Collected data:
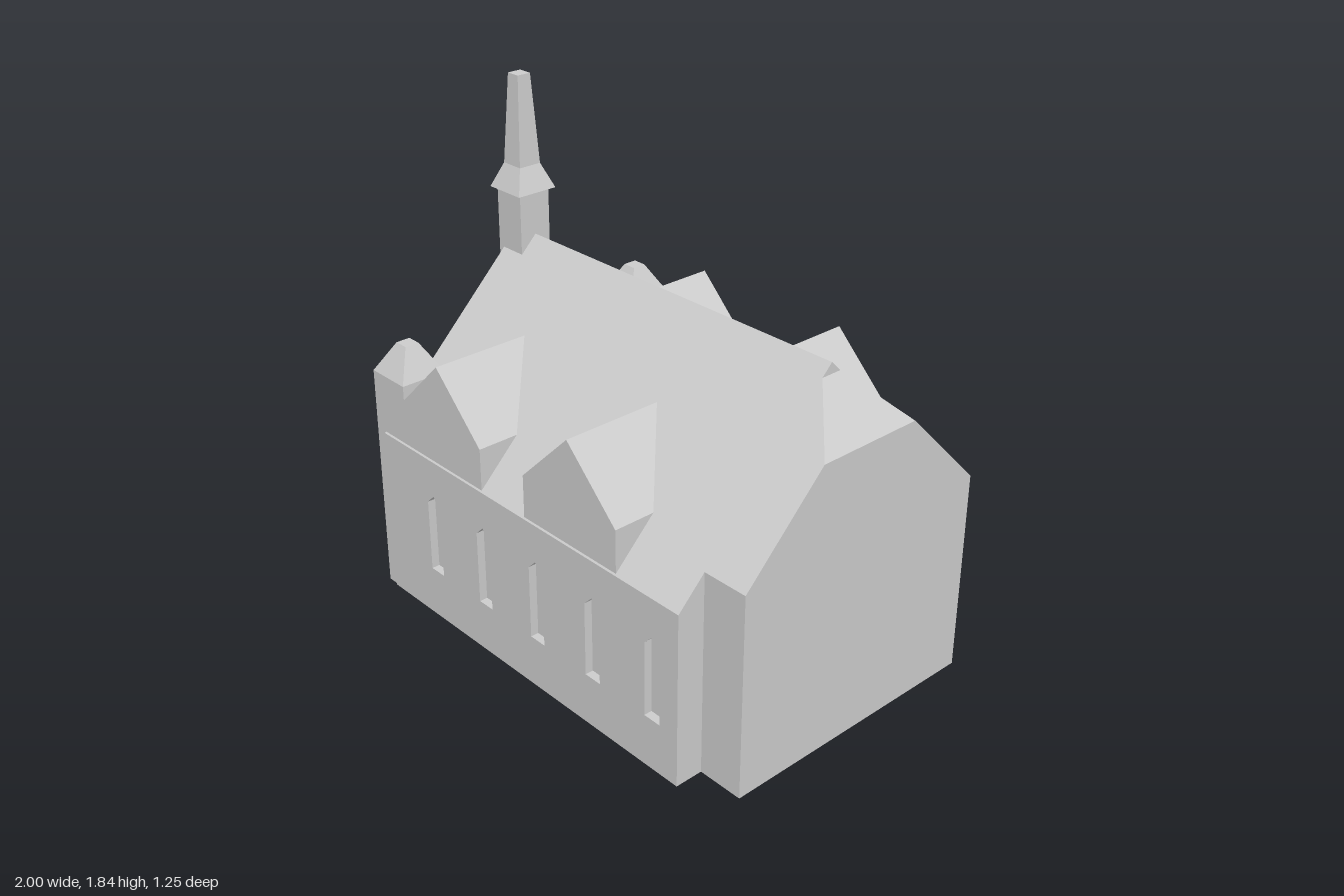
import * as THREE from 'three';
import { ConvexGeometry } from 'three/addons/geometries/ConvexGeometry.js';

const stone = new THREE.MeshStandardMaterial({ color: 0xcccccc });
stone.name = 'pale grey stone';

const V = (x, y, z) => new THREE.Vector3(x, y, z);

function polygon(points, Type = THREE.Shape) {
  return new Type(points.map(([x, y]) => new THREE.Vector2(x, y)));
}

// House-shaped outline, centred on x = 0
function gableShape(half, base, eave, ridge) {
  return polygon(eave > base
    ? [[-half, base], [half, base], [half, eave], [0, ridge], [-half, eave]]
    : [[-half, base], [half, base], [0, ridge]]);
}

// Pointed window or door opening
function lancet(cx, half, bottom, shoulder, tip) {
  return polygon([[cx - half, bottom], [cx - half, shoulder], [cx, tip],
    [cx + half, shoulder], [cx + half, bottom]], THREE.Path);
}

// Extrude a shape along x from x0 to x1
function alongX(shape, x0, x1) {
  return new THREE.ExtrudeGeometry(shape, { depth: x1 - x0, bevelEnabled: false })
    .rotateY(Math.PI / 2).translate(x0, 0, 0);
}

// Square tapering block with flat faces
function frustum(bottom, top, y0, y1) {
  const g = new THREE.CylinderGeometry(top * Math.SQRT2, bottom * Math.SQRT2, y1 - y0, 4)
    .rotateY(Math.PI / 4).translate(0, (y0 + y1) / 2, 0).toNonIndexed();
  g.computeVertexNormals();
  return g;
}

export function createModel() {
  const model = new THREE.Group();
  model.name = 'church';
  const add = (name, geometry, x = 0, z = 0, turn = 0) => {
    const mesh = new THREE.Mesh(geometry, stone);
    mesh.name = name;
    mesh.position.set(x, 0, z);
    mesh.rotation.y = turn;
    model.add(mesh);
  };

  const west = -0.695, east = 0.83, side = 0.625, eave = 0.64, ridge = 1.265, t = 0.03;

  // Nave core and roof
  add('naveCore', new THREE.BoxGeometry(east - west - t, eave, 2 * (side - t))
    .translate((east + west + t) / 2, eave / 2, 0));
  add('naveRoof', alongX(gableShape(side, eave, eave, ridge), west + t, east));

  // Long walls with five lancet recesses each
  const wall = polygon([[west + t, 0], [east, 0], [east, eave], [west + t, eave]]);
  for (const x of [-0.415, -0.133, 0.15, 0.432, 0.715]) {
    wall.holes.push(lancet(x, 0.035, 0.19, 0.465, 0.5));
  }
  const wallGeometry = new THREE.ExtrudeGeometry(wall, { depth: t, bevelEnabled: false });
  add('frontWall', wallGeometry, 0, side - t);
  add('backWall', wallGeometry, 0, -side);

  // Entrance gable with paired lancets
  const gable = gableShape(side, 0, eave, ridge);
  for (const z of [-0.315, -0.22, 0.22, 0.315]) {
    gable.holes.push(lancet(z, 0.027, 0.35, 0.53, 0.56));
  }
  add('entranceGable', alongX(gable, west, west + t));

  // Chancel with clipped roof end
  const chancel = [];
  for (const s of [-1, 1]) {
    chancel.push(V(east, 0, s * 0.52), V(east, 0.745, s * 0.52), V(east, 1.225, s * 0.04),
      V(1, 0, s * 0.52), V(1, 0.745, s * 0.52), V(1, 1.06, s * 0.205));
  }
  add('chancel', new ConvexGeometry(chancel));

  // Dormers running back into the roof slopes
  const dormer = [V(0, 1.02, 0.62), V(0, 1.02, 0.245)];
  for (const s of [-1, 1]) {
    dormer.push(V(s * 0.225, 0.645, 0.62), V(s * 0.225, 0.8, 0.62), V(s * 0.225, 0.8, 0.465));
  }
  const dormerGeometry = new ConvexGeometry(dormer);
  for (const x of [-0.358, 0.32]) {
    add('frontDormer', dormerGeometry, x);
    add('backDormer', dormerGeometry, x, 0, Math.PI);
  }

  // Corner turrets
  const towerX = -0.655;
  for (const s of [-1, 1]) {
    add('turretShaft', frustum(0.09, 0.09, 0, 0.87), towerX, s * 0.53);
    add('turretCap', frustum(0.09, 0.027, 0.87, 0.98), towerX, s * 0.53);
  }

  // Bell tower and spire
  add('bellTower', frustum(0.064, 0.064, 1.14, 1.425), towerX);
  add('spireSkirt', frustum(0.082, 0.045, 1.425, 1.515), towerX);
  add('spire', frustum(0.045, 0.027, 1.515, 1.84), towerX);

  // Porch with recessed door
  add('porch', alongX(gableShape(0.185, 0, 0.26, 0.45), -0.98, west));
  const porchFront = gableShape(0.185, 0, 0.26, 0.45);
  porchFront.holes.push(lancet(0, 0.06, 0.01, 0.16, 0.21));
  add('porchFront', alongX(porchFront, -1, -0.98));

  return model;
}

- **Work item**:
Check each line of the data above for the word "alongX" and say how many lines have it. Give the number alone.

- **Answer box**:
5